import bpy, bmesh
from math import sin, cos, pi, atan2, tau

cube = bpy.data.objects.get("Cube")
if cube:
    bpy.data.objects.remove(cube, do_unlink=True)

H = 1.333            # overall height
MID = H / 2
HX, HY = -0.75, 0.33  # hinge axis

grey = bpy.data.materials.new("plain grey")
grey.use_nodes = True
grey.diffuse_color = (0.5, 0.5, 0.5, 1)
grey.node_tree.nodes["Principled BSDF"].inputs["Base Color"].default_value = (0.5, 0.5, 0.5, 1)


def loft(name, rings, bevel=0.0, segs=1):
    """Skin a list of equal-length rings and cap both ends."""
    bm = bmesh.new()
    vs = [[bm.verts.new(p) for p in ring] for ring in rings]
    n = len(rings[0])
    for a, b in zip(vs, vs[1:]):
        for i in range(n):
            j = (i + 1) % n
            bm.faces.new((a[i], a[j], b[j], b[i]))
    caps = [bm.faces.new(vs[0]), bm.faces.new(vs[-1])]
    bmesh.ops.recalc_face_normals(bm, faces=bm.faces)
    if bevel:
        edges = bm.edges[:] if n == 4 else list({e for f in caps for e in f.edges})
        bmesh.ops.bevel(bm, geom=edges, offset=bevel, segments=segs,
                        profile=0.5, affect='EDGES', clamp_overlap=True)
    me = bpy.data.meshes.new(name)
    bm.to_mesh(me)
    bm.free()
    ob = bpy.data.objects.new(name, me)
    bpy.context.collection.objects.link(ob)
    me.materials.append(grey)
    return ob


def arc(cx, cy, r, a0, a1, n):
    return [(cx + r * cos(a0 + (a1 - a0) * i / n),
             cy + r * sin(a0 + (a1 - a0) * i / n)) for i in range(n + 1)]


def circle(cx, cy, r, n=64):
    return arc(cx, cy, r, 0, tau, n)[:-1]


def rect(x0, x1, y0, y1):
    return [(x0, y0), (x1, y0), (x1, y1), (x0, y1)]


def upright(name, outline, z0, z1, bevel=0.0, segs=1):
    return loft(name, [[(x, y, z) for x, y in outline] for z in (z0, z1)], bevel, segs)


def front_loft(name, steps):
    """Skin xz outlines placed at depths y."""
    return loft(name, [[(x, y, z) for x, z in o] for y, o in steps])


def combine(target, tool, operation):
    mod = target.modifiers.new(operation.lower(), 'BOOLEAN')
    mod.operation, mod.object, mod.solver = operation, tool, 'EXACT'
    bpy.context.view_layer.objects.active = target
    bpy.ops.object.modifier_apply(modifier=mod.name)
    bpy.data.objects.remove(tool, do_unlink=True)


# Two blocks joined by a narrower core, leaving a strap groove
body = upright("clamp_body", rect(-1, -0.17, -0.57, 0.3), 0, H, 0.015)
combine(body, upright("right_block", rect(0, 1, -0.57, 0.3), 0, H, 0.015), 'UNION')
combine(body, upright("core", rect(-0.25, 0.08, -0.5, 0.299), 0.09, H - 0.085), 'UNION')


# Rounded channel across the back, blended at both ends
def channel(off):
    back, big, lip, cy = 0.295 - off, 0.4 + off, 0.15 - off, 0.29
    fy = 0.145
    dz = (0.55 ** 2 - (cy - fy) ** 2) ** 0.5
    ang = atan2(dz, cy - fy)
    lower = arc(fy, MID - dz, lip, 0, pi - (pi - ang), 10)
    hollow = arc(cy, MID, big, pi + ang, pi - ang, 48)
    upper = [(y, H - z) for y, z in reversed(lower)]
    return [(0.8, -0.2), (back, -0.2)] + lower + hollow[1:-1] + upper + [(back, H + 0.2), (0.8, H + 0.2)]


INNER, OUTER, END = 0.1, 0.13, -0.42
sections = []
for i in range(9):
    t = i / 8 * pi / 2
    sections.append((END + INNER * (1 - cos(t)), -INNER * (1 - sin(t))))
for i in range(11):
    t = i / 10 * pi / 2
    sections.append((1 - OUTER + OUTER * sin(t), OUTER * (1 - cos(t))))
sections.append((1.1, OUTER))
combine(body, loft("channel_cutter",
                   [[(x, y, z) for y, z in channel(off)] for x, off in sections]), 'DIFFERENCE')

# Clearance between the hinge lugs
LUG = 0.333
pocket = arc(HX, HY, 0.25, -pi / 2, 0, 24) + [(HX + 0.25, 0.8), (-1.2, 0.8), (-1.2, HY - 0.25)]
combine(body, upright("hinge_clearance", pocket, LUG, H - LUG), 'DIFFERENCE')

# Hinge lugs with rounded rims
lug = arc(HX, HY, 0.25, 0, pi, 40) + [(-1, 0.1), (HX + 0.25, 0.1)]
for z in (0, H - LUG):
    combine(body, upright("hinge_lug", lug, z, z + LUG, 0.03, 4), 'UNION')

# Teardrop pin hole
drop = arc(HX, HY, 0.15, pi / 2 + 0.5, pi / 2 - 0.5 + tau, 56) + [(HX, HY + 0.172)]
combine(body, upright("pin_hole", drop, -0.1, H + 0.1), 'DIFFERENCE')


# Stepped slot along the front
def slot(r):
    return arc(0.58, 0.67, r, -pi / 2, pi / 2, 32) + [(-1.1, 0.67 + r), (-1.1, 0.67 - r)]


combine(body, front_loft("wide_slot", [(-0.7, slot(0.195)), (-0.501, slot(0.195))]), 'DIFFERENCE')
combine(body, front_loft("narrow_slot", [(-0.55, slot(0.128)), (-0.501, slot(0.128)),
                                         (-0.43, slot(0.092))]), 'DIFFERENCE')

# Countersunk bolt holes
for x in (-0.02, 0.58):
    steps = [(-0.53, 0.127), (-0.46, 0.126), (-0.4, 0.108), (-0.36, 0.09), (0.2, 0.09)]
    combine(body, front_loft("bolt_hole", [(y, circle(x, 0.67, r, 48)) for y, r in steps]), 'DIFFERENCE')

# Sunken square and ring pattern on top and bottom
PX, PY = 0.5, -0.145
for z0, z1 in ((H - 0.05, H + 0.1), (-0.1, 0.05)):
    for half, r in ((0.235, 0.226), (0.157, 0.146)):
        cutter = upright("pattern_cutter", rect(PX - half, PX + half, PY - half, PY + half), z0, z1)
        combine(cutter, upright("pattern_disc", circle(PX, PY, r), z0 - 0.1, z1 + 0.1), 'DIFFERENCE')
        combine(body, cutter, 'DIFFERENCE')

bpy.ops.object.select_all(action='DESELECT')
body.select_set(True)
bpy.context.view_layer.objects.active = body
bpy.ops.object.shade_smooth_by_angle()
::::::
• **WHAT NEEDS TO BE DONE**:
Extract from the listing above the lines between the line containing "(-0.501, slot(0.195))]), 'DIFFERENCE')" and the line containing "for half, r", keeping both of those lines. Output nothing else.

• **SOLVED PROBLEM**:
combine(body, front_loft("wide_slot", [(-0.7, slot(0.195)), (-0.501, slot(0.195))]), 'DIFFERENCE')
combine(body, front_loft("narrow_slot", [(-0.55, slot(0.128)), (-0.501, slot(0.128)),
                                         (-0.43, slot(0.092))]), 'DIFFERENCE')

# Countersunk bolt holes
for x in (-0.02, 0.58):
    steps = [(-0.53, 0.127), (-0.46, 0.126), (-0.4, 0.108), (-0.36, 0.09), (0.2, 0.09)]
    combine(body, front_loft("bolt_hole", [(y, circle(x, 0.67, r, 48)) for y, r in steps]), 'DIFFERENCE')

# Sunken square and ring pattern on top and bottom
PX, PY = 0.5, -0.145
for z0, z1 in ((H - 0.05, H + 0.1), (-0.1, 0.05)):
    for half, r in ((0.235, 0.226), (0.157, 0.146)):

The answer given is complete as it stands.